The Sunday Mail
GOVERNMENT should intensify re-engagement with the West and pursue trade with fellow African countries, Latin America and Asia to counter and minimise the damaging impact of sanctions, a study by local researchers has recommended.
A team of researchers from the University of Zimbabwe (UZ) commissioned by the Ministry of Higher and Tertiary Education, Science and Technology Development two years ago, to assess the impact of sanctions, isolated up to 13 different socio-economic spheres which have been adversely stymied by the embargo.
The research team, led by the UZ’s economics department chair, Dr Albert Makochekanwa, suggests that a strict adherence to property rights and respect of individual freedoms would minimise conflicts with the West.
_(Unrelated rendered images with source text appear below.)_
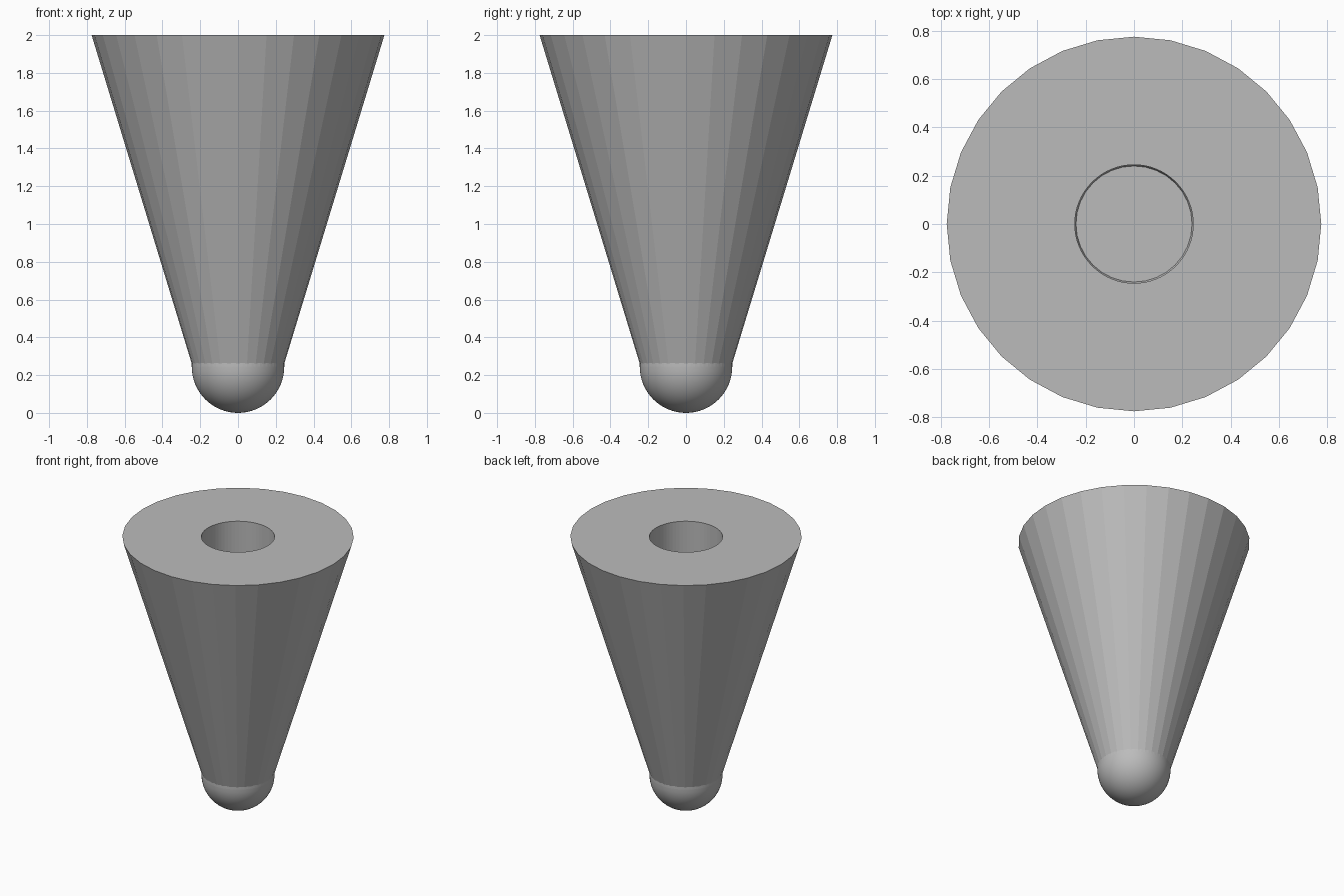
import bpy
import math

old = bpy.data.objects.get("Cube")
if old:
    bpy.data.objects.remove(old, do_unlink=True)

GREY = (0.5, 0.5, 0.5, 1.0)
mat = bpy.data.materials.new("plain grey")
mat.use_nodes = True
mat.diffuse_color = GREY
mat.node_tree.nodes["Principled BSDF"].inputs["Base Color"].default_value = GREY

HEIGHT = 2.0
TOP_R = 0.775
BORE_R = 0.245
SEAM = 0.245


def ring(radius, z, count):
    step = math.tau / count
    return [(radius * math.cos(i * step), radius * math.sin(i * step), z)
            for i in range(count)]


def lathe(name, profile, count, cap_end=False):
    """Revolve (radius, z) points, in order so that faces point outward."""
    verts, faces = [], []
    for radius, z in profile:
        verts += ring(radius, z, count)
    for k in range(len(profile) - 1):
        a, b = k * count, (k + 1) * count
        for i in range(count):
            j = (i + 1) % count
            faces.append((a + i, a + j, b + j, b + i))
    if cap_end:
        last = (len(profile) - 1) * count
        faces.append(tuple(range(last, last + count)))
    mesh = bpy.data.meshes.new(name)
    mesh.from_pydata(verts, [], faces)
    mesh.materials.append(mat)
    obj = bpy.data.objects.new(name, mesh)
    bpy.context.collection.objects.link(obj)
    return obj


def smooth(obj, degrees):
    bpy.ops.object.select_all(action="DESELECT")
    obj.select_set(True)
    bpy.context.view_layer.objects.active = obj
    bpy.ops.object.shade_smooth_by_angle(angle=math.radians(degrees))


# Tapered outer shell with flat facets
lathe("tapered_shell", [(SEAM * 0.98, SEAM), (TOP_R, HEIGHT)], 32)

# Flat rim: a 32-sided outline around a 64-sided bore
outer, inner = ring(TOP_R, HEIGHT, 32), ring(BORE_R, HEIGHT, 64)
rim_faces = []
for i in range(32):
    j = (i + 1) % 32
    a, mid, b = 32 + 2 * i, 33 + 2 * i, 32 + 2 * j
    rim_faces.append((i, j, b, mid, a))
rim_mesh = bpy.data.meshes.new("top_rim")
rim_mesh.from_pydata(outer + inner, [], rim_faces)
rim_mesh.materials.append(mat)
rim = bpy.data.objects.new("top_rim", rim_mesh)
bpy.context.collection.objects.link(rim)

# Straight bore down to the tip
lathe("bore_wall", [(BORE_R, HEIGHT), (BORE_R, SEAM)], 64)

# Rounded tip: half ball whose flat top is the floor of the bore
arc = [(BORE_R * math.sin(t), SEAM - BORE_R * math.cos(t))
       for t in (math.pi / 2 * k / 16 for k in range(17))]
arc[0] = (0.001, 0.0)
tip = lathe("rounded_tip", arc, 64, cap_end=True)
smooth(tip, 40)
The 600-page report, which was submitted to President Mnangagwa during the recent anti-sanctions march, recommends the strengthening of anti-corruption bodies and the efficient deployment of resources by Government.
“With regards to reducing negative impacts on trade and finance, manufacturing and tourism, the findings show that the Look East policy alone was not sufficient to fight the negative impact of sanctions despite significantly lessening sanctions damages,” reads part of the report.
The report states that in order to supplement the Look East Policy, the Government needs to extend its diversification in terms of foreign partners, foreign markets and exported commodities.
“Intensification of trade with other African countries and expansion of foreign markets to include South America and other Asian countries, which are not traditional trading partners of Zimbabwe, is a crucial strategy by the Government to reduce sanctions impact.
“The study also recommends that the Government should re-engage the previous markets which were abandoned as a result of sanctions in order to create external demand for the country’s products and services such as tourism, beef and horticulture.”
The researchers identified corruption and poor governance systems as major ingredients for the exercebation of the sanctions.
President Mnangagwa’s administration has already intensified the fight against graft while governance systems are being recalibrated in line with the Transitional Stabilisation Programme (STP).
“Despite having negative impacts on all sectors, sanctions impacts have been magnified by other factors such as poor management, corruption and inconsistent Government policies,” reads the report.
The study recommends that the new political administration addresses the root cause of bad governance and violation of rights and liberties. Already, Government plans to introduce a raft of constitutional and legislative reforms to deepen civil liberties, individual rights, and entrench political and electoral reforms. The report highlighted the need for more home-grown solutions to the economic challenges besetting the country.
It identified academics and research scientists as crucial in championing local solutions to current challenges.
According to the researchers, sanctions have impacted on all facets of the economy ranging from trade and finance, manufacturing, tourism, agriculture to human capital development and migration among others.
Other researchers on the team included Prof Hodson Makurira, Prof Charity Manyeruke, Prof Paul Mapfumo, Mr Carren Pindiriri, Dr Nyasha Kaseke, Dr Mark Nyandoro, Eng Elisha Mabunda, Mr Kudzai Musiwa, Eng Emmanuel Rashayi, Prof Simon Mukwembi, Prof Charles Nherera, Dr Joconiah Chirenda, Dr Jacob Gusha, Prof Ezra Chitando and Dr Tarisai Mutangi.
The research was meant to determine the extent to which various sectors of the economy have been affected by the illegal embargo.